[Dataset records]
..........

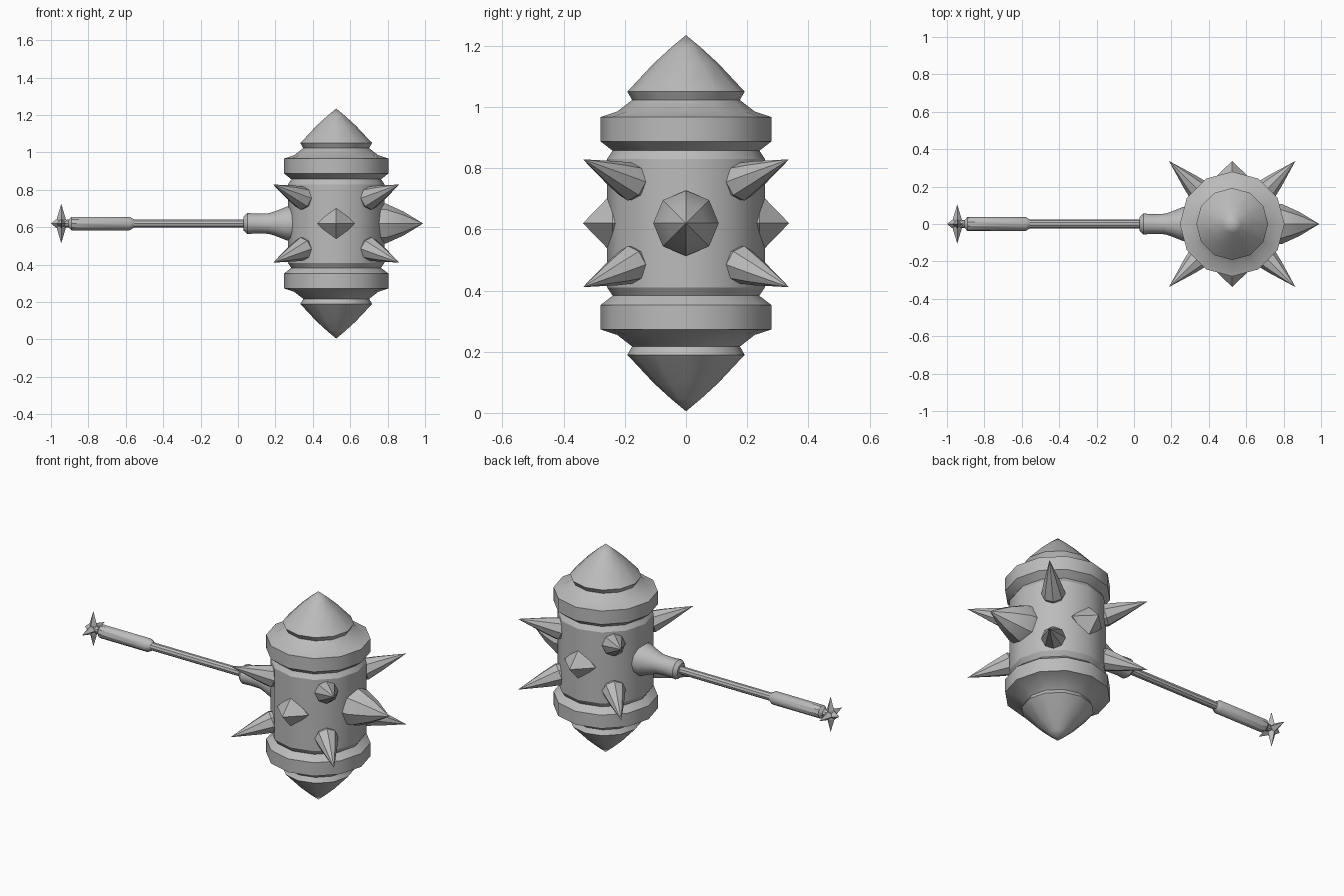
import bpy, bmesh, math
from mathutils import Vector

if "Cube" in bpy.data.objects:
    bpy.data.objects.remove(bpy.data.objects["Cube"])

steel = bpy.data.materials.new("grey_steel")
steel.use_nodes = True
GREY = (0.5, 0.5, 0.5, 1)
steel.diffuse_color = GREY
steel.node_tree.nodes["Principled BSDF"].inputs["Base Color"].default_value = GREY


def lathe(name, profile, sides, origin=(0, 0, 0), direction=(0, 0, 1), smooth=True):
    """Revolve (distance, radius) pairs about an axis; radius 0 makes a point."""
    turn = Vector(direction).to_track_quat('Z', 'Y')
    bm = bmesh.new()
    rings = []
    for t, r in profile:
        count = sides if r > 0 else 1
        ring = []
        for i in range(count):
            a = math.tau * i / sides
            p = Vector((r * math.cos(a), r * math.sin(a), t))
            ring.append(bm.verts.new(turn @ p + Vector(origin)))
        rings.append(ring)
    for low, high in zip(rings, rings[1:]):
        for i in range(sides):
            j = (i + 1) % sides
            corners = [low[i % len(low)], low[j % len(low)],
                       high[j % len(high)], high[i % len(high)]]
            bm.faces.new(list(dict.fromkeys(corners)))
    for ring in (rings[0], rings[-1]):
        if len(ring) > 2:
            bm.faces.new(ring)
    bmesh.ops.recalc_face_normals(bm, faces=bm.faces)
    mesh = bpy.data.meshes.new(name)
    bm.to_mesh(mesh)
    bm.free()
    mesh.materials.append(steel)
    obj = bpy.data.objects.new(name, mesh)
    bpy.context.collection.objects.link(obj)
    if smooth:
        bpy.ops.object.select_all(action='DESELECT')
        obj.select_set(True)
        bpy.context.view_layer.objects.active = obj
        bpy.ops.object.shade_smooth_by_angle(angle=math.radians(32))
    return obj


HEAD = Vector((0.525, 0, 0.62))

# Head: drum, collars and pointed caps, mirrored about its middle
half = [(0.21, 0.258), (0.237, 0.24), (0.268, 0.28), (0.347, 0.28),
        (0.365, 0.225), (0.403, 0.176), (0.43, 0.192),
        (0.522, 0.106), (0.575, 0.048), (0.615, 0)]
lathe("hammer_head", [(-t, r) for t, r in reversed(half)] + half, 12, HEAD)

# Large spike opposite the handle
lathe("large_spike", [(0.2, 0.107), (0.265, 0.107), (0.36, 0.064), (0.465, 0)],
      8, HEAD, (1, 0, 0))

# Pyramid studs on front and back
for label, s in (("front", -1), ("back", 1)):
    lathe(label + "_stud", [(0.2, 0.1), (0.24, 0.1), (0.337, 0)], 4, HEAD, (0, s, 0), False)

# Eight slanted spikes on the diagonals
for sx in (-1, 1):
    for sy in (-1, 1):
        for sz in (-1, 1):
            base = HEAD + Vector((sx * 0.17, sy * 0.17, sz * 0.132))
            tip = HEAD + Vector((sx * 0.338, sy * 0.337, sz * 0.209))
            axis = tip - base
            lathe("slanted_spike",
                  [(-0.03, 0.045), (0.01, 0.064), (0.09, 0.045), (axis.length, 0)],
                  8, base, axis)

# Handle parts along x
AXIS = (0, 0, 0.62)
lathe("handle_socket", [(0.03, 0.038), (0.05, 0.056), (0.1, 0.053), (0.165, 0.055),
                        (0.2, 0.066), (0.26, 0.09), (0.3, 0.092)], 12, AXIS, (1, 0, 0))
lathe("handle_shaft", [(-0.6, 0.023), (0.06, 0.023)], 10, AXIS, (1, 0, 0))
lathe("handle_grip", [(-0.95, 0.018), (-0.905, 0.022), (-0.89, 0.038), (-0.58, 0.038),
                      (-0.557, 0.024)], 10, AXIS, (1, 0, 0))

# Star-shaped pommel
POMMEL = (-0.945, 0, 0.62)
for name, d, reach in (("left", (1, 0, 0), 0.05), ("right", (-1, 0, 0), 0.055),
                       ("front", (0, -1, 0), 0.105), ("back", (0, 1, 0), 0.105),
                       ("lower", (0, 0, -1), 0.105), ("upper", (0, 0, 1), 0.105)):
    lathe(name + "_pommel_spike", [(0, 0.022), (0.025, 0.024), (reach, 0)],
          4, POMMEL, d, False)
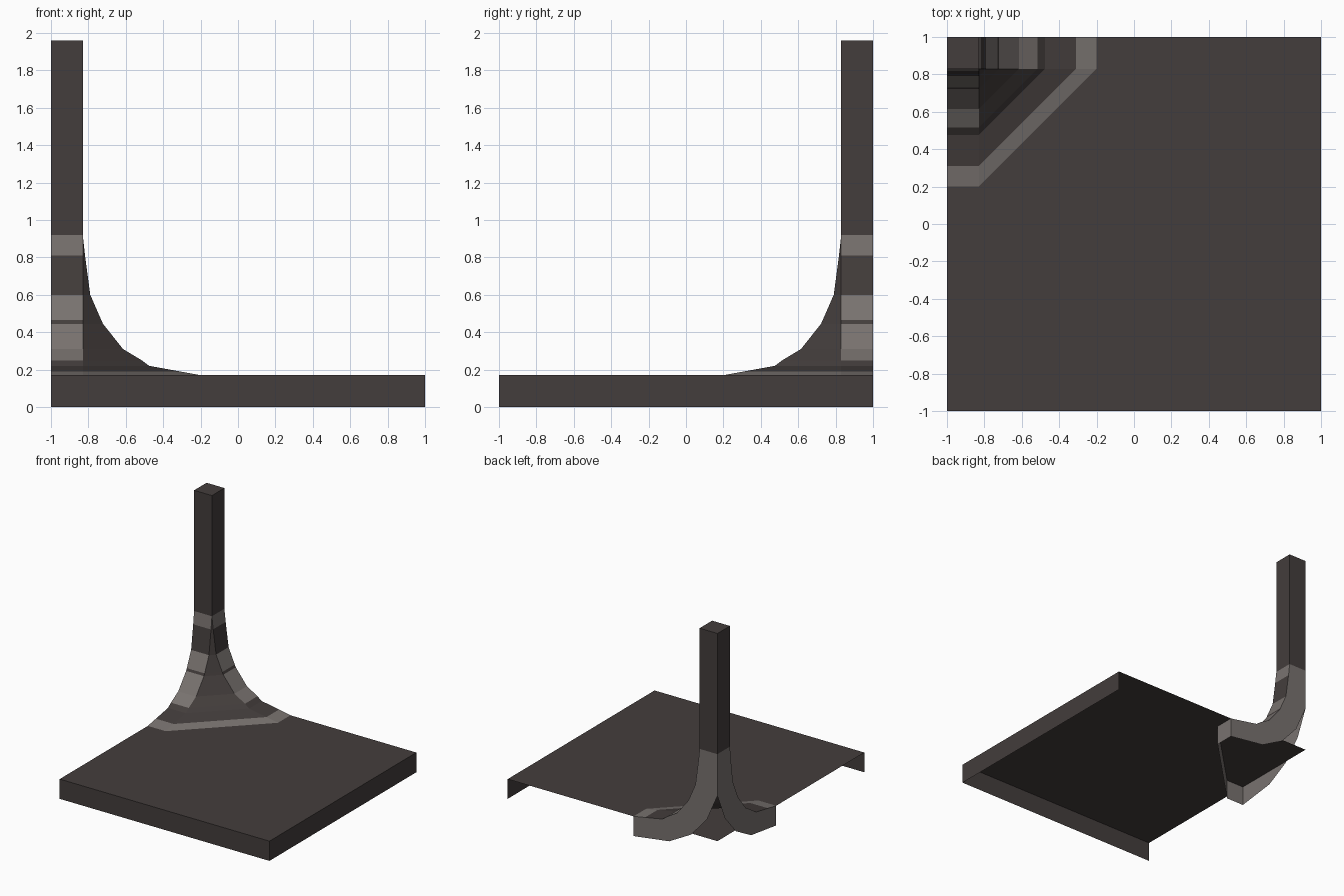
import bpy, bmesh
from mathutils import Vector

if "Cube" in bpy.data.objects:
    bpy.data.objects.remove(bpy.data.objects["Cube"])

def material(name, col):
    m = bpy.data.materials.new(name)
    m.diffuse_color = (*col, 1)
    m.use_nodes = True
    m.node_tree.nodes["Principled BSDF"].inputs["Base Color"].default_value = m.diffuse_color
    return m

MATS = [material("dark stone", (0.057, 0.047, 0.045)),
        material("pale worn stone", (0.19, 0.17, 0.16))]
DARK, PALE = 0, 1
W = 0.17          # post width and slab height
FOOT = 0.92       # where the post starts to flare

def pt(u, v, z):
    # u runs right and v runs forward from the back left corner
    return Vector((-1 + u, 1 - v, z))

def face(bm, pts, out, mat=DARK):
    # add a face whose normal points towards out
    f = bm.faces.new([bm.verts.new(p) for p in pts])
    f.normal_update()
    if f.normal.dot(Vector(out)) < 0:
        f.normal_flip()
    f.material_index = mat

def finish(bm, name):
    bmesh.ops.remove_doubles(bm, verts=bm.verts, dist=0.0005)
    me = bpy.data.meshes.new(name)
    bm.to_mesh(me)
    bm.free()
    for m in MATS:
        me.materials.append(m)
    bpy.context.collection.objects.link(bpy.data.objects.new(name, me))

# floor slab: top, front and right sides only (open behind, left and below)
bm = bmesh.new()
face(bm, [pt(0, 0, W), pt(2, 0, W), pt(2, 2, W), pt(0, 2, W)], (0, 0, 1))
face(bm, [pt(0, 2, 0), pt(2, 2, 0), pt(2, 2, W), pt(0, 2, W)], (0, -1, 0))
face(bm, [pt(2, 0, 0), pt(2, 2, 0), pt(2, 2, W), pt(2, 0, W)], (1, 0, 0))
finish(bm, "floor_slab")

# square corner post
bm = bmesh.new()
ring = [(0, 0), (W, 0), (W, W), (0, W)]
for i in range(4):
    (a, b), (c, d) = ring[i], ring[(i + 1) % 4]
    out = ((a + c - W), -(b + d - W), 0)
    face(bm, [pt(a, b, FOOT), pt(c, d, FOOT), pt(c, d, 1.96), pt(a, b, 1.96)], out)
face(bm, [pt(u, v, 1.96) for u, v in ring], (0, 0, 1))
finish(bm, "corner_post")

# flared foot: (reach, height, colour of the leg band below, colour of the web below)
profile = [(0.17, 0.92, PALE, DARK), (0.182, 0.81, DARK, DARK), (0.21, 0.60, PALE, DARK),
           (0.269, 0.465, DARK, DARK), (0.278, 0.445, PALE, DARK), (0.385, 0.31, PALE, DARK),
           (0.485, 0.25, DARK, DARK), (0.525, 0.22, DARK, DARK), (0.69, 0.19, PALE, PALE),
           (0.80, 0.17, DARK, DARK)]
under = [(0.80, 0), (0.46, 0.046), (0.25, 0.16), (0.10, 0.33), (0, 0.56), (0, FOOT)]

bm = bmesh.new()
legs = [(lambda a, b, z: pt(a, b, z), (0, 1, 0), (1, 0, 0)),
        (lambda a, b, z: pt(b, a, z), (-1, 0, 0), (0, -1, 0))]
for place, back, front in legs:
    # curved upper surface of the leg
    for (r0, z0, leg, _), (r1, z1, _, _) in zip(profile, profile[1:]):
        face(bm, [place(r0, 0, z0), place(r0, W, z0), place(r1, W, z1), place(r1, 0, z1)],
             (1, -1, 1), leg)
    # flat curved back and blunt end
    outline = [(r, z) for r, z, _, _ in profile] + under
    face(bm, [place(r, 0, z) for r, z in outline], back, PALE)
    face(bm, [place(0.8, 0, 0), place(0.8, W, 0), place(0.8, W, W), place(0.8, 0, W)],
         front, PALE)
# slanted web between the legs
for (r0, z0, _, web), (r1, z1, _, _) in zip(profile, profile[1:]):
    quad = [pt(r0, W, z0), pt(W, r0, z0), pt(W, r1, z1), pt(r1, W, z1)]
    if r0 == W:
        quad.pop(1)
    face(bm, quad, (1, -1, 1), web)
face(bm, [pt(0.8, W, 0), pt(W, 0.8, 0), pt(W, 0.8, W), pt(0.8, W, W)], (1, -1, 0), PALE)
finish(bm, "flared_foot")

..........

- _Assignment_
Above this instruction are the records; retype exactly the lines from the one containing "high[j % len(high)], high[i" up to and including the one containing "bpy.context.view_layer.objects.active = obj".

- _Task solution_
                       high[j % len(high)], high[i % len(high)]]
            bm.faces.new(list(dict.fromkeys(corners)))
    for ring in (rings[0], rings[-1]):
        if len(ring) > 2:
            bm.faces.new(ring)
    bmesh.ops.recalc_face_normals(bm, faces=bm.faces)
    mesh = bpy.data.meshes.new(name)
    bm.to_mesh(mesh)
    bm.free()
    mesh.materials.append(steel)
    obj = bpy.data.objects.new(name, mesh)
    bpy.context.collection.objects.link(obj)
    if smooth:
        bpy.ops.object.select_all(action='DESELECT')
        obj.select_set(True)
        bpy.context.view_layer.objects.active = obj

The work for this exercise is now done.